§ **Extracted data**
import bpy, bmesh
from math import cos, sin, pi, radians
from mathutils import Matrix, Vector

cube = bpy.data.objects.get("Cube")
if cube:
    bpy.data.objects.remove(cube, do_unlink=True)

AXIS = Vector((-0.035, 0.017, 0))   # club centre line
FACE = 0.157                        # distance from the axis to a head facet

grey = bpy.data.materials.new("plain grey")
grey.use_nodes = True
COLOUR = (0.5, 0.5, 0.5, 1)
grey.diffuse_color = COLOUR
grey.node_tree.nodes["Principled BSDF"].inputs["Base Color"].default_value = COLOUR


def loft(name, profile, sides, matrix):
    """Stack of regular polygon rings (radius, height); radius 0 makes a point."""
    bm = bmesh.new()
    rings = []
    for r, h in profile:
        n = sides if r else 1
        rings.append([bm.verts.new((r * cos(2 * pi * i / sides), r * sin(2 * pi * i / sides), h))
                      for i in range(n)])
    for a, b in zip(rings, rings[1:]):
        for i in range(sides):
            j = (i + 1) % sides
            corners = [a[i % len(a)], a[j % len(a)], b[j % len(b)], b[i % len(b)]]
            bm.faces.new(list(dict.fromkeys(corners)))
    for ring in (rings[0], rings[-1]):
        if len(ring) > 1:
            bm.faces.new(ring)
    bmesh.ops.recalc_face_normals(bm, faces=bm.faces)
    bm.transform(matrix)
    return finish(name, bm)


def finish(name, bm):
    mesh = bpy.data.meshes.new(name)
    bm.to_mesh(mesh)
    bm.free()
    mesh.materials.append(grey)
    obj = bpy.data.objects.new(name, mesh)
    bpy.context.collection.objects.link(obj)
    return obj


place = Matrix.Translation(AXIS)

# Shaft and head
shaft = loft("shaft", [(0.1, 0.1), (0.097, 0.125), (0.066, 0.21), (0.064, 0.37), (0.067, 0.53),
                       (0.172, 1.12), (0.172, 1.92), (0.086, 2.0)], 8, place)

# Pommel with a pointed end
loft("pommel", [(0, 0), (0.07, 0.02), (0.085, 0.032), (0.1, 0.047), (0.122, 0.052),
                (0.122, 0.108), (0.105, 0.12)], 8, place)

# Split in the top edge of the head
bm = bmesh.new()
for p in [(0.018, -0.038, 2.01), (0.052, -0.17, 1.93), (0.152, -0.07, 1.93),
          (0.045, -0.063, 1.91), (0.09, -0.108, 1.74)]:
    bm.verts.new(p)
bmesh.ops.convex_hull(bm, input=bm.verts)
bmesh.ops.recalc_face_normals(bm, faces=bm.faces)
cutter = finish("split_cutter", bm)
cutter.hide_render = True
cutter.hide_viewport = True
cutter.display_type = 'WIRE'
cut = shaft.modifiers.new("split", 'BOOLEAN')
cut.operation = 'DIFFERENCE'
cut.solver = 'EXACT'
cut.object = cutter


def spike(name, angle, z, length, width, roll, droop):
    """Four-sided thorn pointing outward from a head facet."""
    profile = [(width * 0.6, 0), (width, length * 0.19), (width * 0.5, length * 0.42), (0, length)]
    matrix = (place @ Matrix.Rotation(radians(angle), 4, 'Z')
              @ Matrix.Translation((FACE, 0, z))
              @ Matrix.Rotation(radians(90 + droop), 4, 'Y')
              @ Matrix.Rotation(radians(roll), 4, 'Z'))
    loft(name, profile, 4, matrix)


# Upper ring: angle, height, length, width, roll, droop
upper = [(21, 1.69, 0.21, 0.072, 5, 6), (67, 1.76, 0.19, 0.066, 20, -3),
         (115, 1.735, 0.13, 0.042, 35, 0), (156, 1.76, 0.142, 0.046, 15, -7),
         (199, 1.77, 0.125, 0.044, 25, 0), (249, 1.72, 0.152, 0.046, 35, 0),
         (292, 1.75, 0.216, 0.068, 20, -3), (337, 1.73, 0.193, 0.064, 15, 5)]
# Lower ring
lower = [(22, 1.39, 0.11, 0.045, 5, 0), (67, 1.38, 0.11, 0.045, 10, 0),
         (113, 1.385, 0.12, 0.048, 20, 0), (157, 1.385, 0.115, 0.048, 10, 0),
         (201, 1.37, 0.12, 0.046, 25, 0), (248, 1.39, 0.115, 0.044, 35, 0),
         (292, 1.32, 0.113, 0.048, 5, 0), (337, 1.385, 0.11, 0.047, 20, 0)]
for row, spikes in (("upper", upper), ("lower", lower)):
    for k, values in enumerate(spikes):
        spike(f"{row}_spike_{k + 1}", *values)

* * *

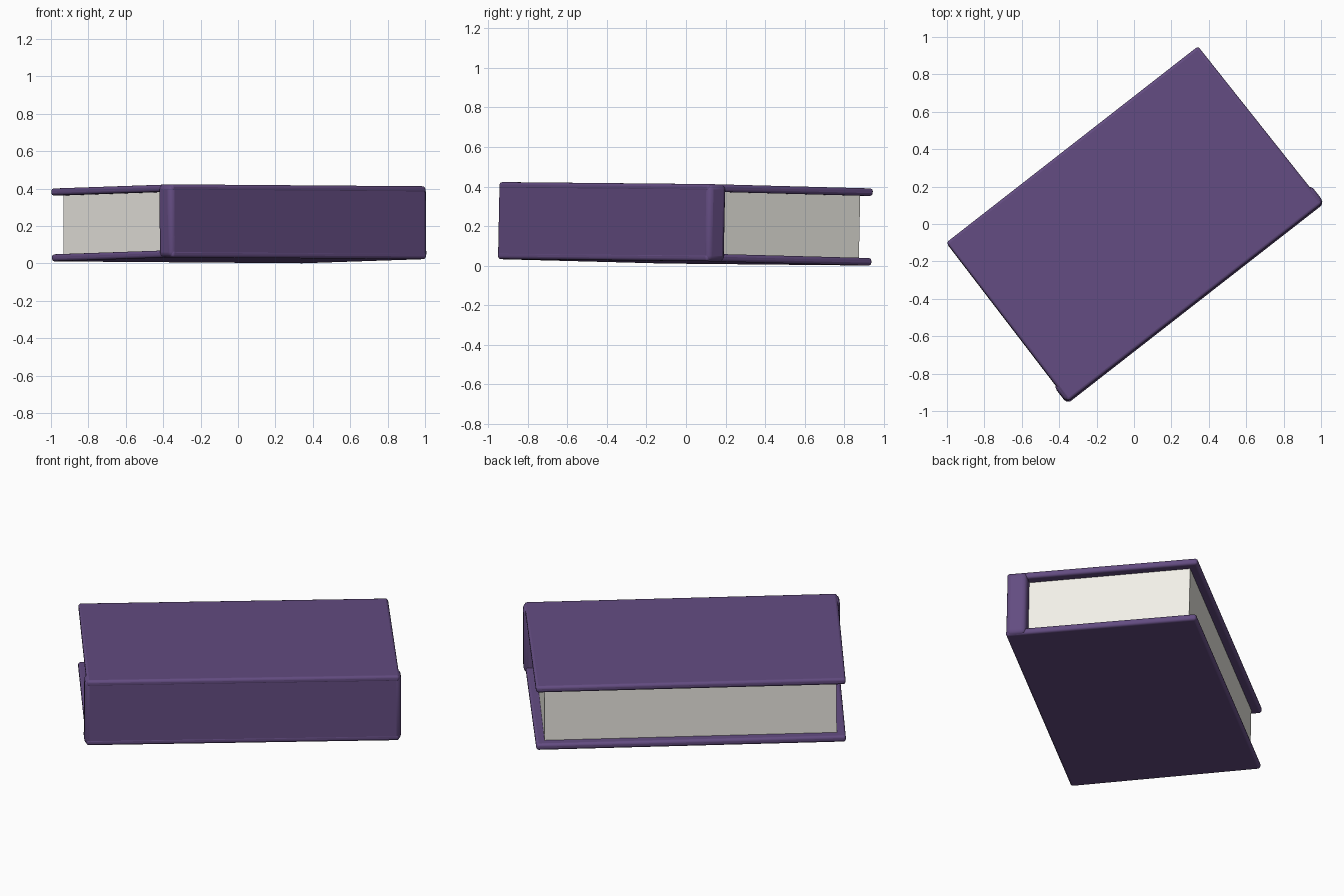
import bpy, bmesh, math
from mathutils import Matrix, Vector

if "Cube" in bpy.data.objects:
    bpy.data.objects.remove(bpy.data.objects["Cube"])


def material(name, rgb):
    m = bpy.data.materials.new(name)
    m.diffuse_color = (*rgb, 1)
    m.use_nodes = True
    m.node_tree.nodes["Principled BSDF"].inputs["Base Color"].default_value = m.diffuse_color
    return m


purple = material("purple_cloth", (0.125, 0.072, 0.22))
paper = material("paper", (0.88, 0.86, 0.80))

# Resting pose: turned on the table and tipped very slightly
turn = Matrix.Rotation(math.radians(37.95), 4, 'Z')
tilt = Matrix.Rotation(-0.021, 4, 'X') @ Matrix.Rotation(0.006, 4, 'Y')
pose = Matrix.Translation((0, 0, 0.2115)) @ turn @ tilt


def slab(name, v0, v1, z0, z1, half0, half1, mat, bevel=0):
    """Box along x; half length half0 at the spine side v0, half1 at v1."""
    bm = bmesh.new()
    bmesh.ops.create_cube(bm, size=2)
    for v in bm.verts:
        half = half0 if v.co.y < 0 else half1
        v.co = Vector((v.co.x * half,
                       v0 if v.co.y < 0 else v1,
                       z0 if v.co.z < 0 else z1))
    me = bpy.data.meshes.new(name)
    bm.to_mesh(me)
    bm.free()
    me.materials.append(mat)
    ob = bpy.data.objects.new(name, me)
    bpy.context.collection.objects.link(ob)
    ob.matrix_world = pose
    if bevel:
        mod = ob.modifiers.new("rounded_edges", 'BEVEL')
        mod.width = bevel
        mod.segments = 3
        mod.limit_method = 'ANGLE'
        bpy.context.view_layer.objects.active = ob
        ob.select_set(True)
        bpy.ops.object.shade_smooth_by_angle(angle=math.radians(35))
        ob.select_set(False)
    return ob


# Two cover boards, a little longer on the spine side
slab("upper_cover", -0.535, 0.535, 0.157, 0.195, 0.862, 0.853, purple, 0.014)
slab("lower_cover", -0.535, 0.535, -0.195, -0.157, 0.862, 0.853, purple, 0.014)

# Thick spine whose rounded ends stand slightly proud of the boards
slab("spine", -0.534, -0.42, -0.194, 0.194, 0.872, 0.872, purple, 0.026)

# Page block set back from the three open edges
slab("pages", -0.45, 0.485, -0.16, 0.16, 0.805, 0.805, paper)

§ **Work item**
Could you restate, word for word, the lines above from the one with "cut.object = cutter" to the one with "droop), 4, 'Y')", both included?

§ **Task output**
cut.object = cutter


def spike(name, angle, z, length, width, roll, droop):
    """Four-sided thorn pointing outward from a head facet."""
    profile = [(width * 0.6, 0), (width, length * 0.19), (width * 0.5, length * 0.42), (0, length)]
    matrix = (place @ Matrix.Rotation(radians(angle), 4, 'Z')
              @ Matrix.Translation((FACE, 0, z))
              @ Matrix.Rotation(radians(90 + droop), 4, 'Y')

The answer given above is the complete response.